EXERCISE DETAILS
Only a slice of the listing below is wanted. Retype the lines from the one containing "bm.to_mesh(mesh)" through the one containing "(0.96, 0.334), (1, 0.334)], 29)", exactly, both ends included.

EXERCISE MATERIALS

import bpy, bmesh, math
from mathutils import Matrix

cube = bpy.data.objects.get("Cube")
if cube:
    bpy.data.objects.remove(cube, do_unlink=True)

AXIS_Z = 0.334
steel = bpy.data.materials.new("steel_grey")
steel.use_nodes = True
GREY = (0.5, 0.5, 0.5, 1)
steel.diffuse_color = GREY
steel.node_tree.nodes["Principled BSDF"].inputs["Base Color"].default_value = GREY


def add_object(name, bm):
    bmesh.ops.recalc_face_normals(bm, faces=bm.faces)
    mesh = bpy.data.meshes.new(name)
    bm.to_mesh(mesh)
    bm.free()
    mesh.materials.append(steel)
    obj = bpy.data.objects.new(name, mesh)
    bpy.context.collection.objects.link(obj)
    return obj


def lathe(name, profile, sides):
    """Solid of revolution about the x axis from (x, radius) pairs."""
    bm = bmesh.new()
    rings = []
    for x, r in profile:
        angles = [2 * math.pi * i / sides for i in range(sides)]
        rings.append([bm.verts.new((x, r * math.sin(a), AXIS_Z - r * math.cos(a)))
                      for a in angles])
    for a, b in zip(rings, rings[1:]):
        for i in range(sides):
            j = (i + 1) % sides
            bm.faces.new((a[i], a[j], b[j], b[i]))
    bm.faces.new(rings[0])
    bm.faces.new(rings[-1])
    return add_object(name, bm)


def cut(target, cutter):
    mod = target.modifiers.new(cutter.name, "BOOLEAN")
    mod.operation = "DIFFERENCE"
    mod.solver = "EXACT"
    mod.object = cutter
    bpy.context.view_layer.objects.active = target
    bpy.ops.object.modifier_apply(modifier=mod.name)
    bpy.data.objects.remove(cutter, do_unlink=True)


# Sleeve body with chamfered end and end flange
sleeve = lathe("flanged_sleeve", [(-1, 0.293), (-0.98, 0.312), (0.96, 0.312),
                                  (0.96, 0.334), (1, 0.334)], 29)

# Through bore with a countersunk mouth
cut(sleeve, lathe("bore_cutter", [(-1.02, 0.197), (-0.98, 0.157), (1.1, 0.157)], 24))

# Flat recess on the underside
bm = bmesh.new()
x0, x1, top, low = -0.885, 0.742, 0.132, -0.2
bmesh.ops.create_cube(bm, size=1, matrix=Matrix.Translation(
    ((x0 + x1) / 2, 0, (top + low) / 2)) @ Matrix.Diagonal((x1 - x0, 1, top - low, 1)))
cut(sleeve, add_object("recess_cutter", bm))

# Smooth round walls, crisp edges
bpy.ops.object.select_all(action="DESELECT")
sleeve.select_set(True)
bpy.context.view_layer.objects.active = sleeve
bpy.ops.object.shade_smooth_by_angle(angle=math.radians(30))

RESPONSE BELOW
    bm.to_mesh(mesh)
    bm.free()
    mesh.materials.append(steel)
    obj = bpy.data.objects.new(name, mesh)
    bpy.context.collection.objects.link(obj)
    return obj


def lathe(name, profile, sides):
    """Solid of revolution about the x axis from (x, radius) pairs."""
    bm = bmesh.new()
    rings = []
    for x, r in profile:
        angles = [2 * math.pi * i / sides for i in range(sides)]
        rings.append([bm.verts.new((x, r * math.sin(a), AXIS_Z - r * math.cos(a)))
                      for a in angles])
    for a, b in zip(rings, rings[1:]):
        for i in range(sides):
            j = (i + 1) % sides
            bm.faces.new((a[i], a[j], b[j], b[i]))
    bm.faces.new(rings[0])
    bm.faces.new(rings[-1])
    return add_object(name, bm)


def cut(target, cutter):
    mod = target.modifiers.new(cutter.name, "BOOLEAN")
    mod.operation = "DIFFERENCE"
    mod.solver = "EXACT"
    mod.object = cutter
    bpy.context.view_layer.objects.active = target
    bpy.ops.object.modifier_apply(modifier=mod.name)
    bpy.data.objects.remove(cutter, do_unlink=True)


# Sleeve body with chamfered end and end flange
sleeve = lathe("flanged_sleeve", [(-1, 0.293), (-0.98, 0.312), (0.96, 0.312),
                                  (0.96, 0.334), (1, 0.334)], 29)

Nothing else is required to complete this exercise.